It’s been around a month since I’ve arrived in Japan, and I finally feel like things have started to settle down. I finished my self-quarantine, moved into a share house, found a nice place to work every day, and enrolled in the local gym. However, along the way, it was hard getting used to living alone in a new environment far from home. I no longer knew where everything was, where to eat, where to take some time to relax, I can’t walk to the park to play soccer, or practice violin at night, and there’s nothing stocked in the fridge to eat when I am hungry.

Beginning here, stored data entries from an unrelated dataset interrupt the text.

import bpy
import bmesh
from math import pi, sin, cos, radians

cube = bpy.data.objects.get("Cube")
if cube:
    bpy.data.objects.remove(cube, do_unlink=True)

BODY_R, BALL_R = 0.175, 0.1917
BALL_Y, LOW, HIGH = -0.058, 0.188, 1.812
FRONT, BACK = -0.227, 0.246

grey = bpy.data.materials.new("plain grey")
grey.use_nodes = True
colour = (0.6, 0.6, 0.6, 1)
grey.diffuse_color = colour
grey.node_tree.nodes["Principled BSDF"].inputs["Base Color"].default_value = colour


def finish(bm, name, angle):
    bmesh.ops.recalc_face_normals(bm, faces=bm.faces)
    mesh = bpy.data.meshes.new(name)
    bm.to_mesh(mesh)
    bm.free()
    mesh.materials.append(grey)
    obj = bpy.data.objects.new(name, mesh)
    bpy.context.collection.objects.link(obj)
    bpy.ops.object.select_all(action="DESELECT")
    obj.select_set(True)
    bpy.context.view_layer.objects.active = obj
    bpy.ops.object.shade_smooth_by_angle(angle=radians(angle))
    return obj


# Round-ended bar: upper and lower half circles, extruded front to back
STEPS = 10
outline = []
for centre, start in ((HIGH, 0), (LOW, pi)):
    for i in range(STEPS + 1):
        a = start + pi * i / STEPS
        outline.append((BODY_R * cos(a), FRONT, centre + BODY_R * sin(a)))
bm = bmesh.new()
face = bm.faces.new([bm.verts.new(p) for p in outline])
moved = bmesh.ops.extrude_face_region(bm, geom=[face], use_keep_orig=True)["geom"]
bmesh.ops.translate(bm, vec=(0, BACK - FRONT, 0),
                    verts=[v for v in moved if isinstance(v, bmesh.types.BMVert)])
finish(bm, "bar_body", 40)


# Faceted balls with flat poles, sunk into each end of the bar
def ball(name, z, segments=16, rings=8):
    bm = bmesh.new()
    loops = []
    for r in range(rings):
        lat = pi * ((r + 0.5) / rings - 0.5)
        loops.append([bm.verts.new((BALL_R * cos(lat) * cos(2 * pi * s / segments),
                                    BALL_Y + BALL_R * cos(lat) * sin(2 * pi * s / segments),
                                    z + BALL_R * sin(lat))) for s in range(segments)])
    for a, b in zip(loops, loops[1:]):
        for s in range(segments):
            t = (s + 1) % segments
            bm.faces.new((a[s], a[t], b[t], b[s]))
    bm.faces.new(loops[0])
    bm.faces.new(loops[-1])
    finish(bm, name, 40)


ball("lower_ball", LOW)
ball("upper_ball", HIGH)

The last of the three was the most difficult challenge I’ve had to get used to since arriving in Japan. In the US, whenever I was hungry, there was almost always something on the table, or in the fridge, I could prepare to eat. Here, I always have to go out or to the supermarket to buy groceries and cook something myself. In the beginning, it was fun to take time to cook dishes I had never cooked before (even with my subpar cooking skills), but as I’ve started to get busy, the quality of my meals (and daily schedule for that matter) have really started to deteriorate. It’s really made me appreciate the time and effort my parents put into cooking (thank you).
Apart from the difficulties of my daily cooking/dinner adventures, I have really enjoyed my first month in Japan. Whether it was starting a project with 5 other students to help reduce the barrier for foreign exchange students to study in Japan and provide more opportunities for Japanese students to practice speaking English or taking a two-day trip with some friends to explore Enoshima Island and Kamakura in Kanagawa Prefecture, I’ve gotten the opportunity to meet and bond with many different people from completely different walks of life.
Though I feel like I have so much already, I know there’s so much more left to come. Whether it’s programming, cooking, or talking to people I’ve never talked to before, I look forward to whatever awaits me next.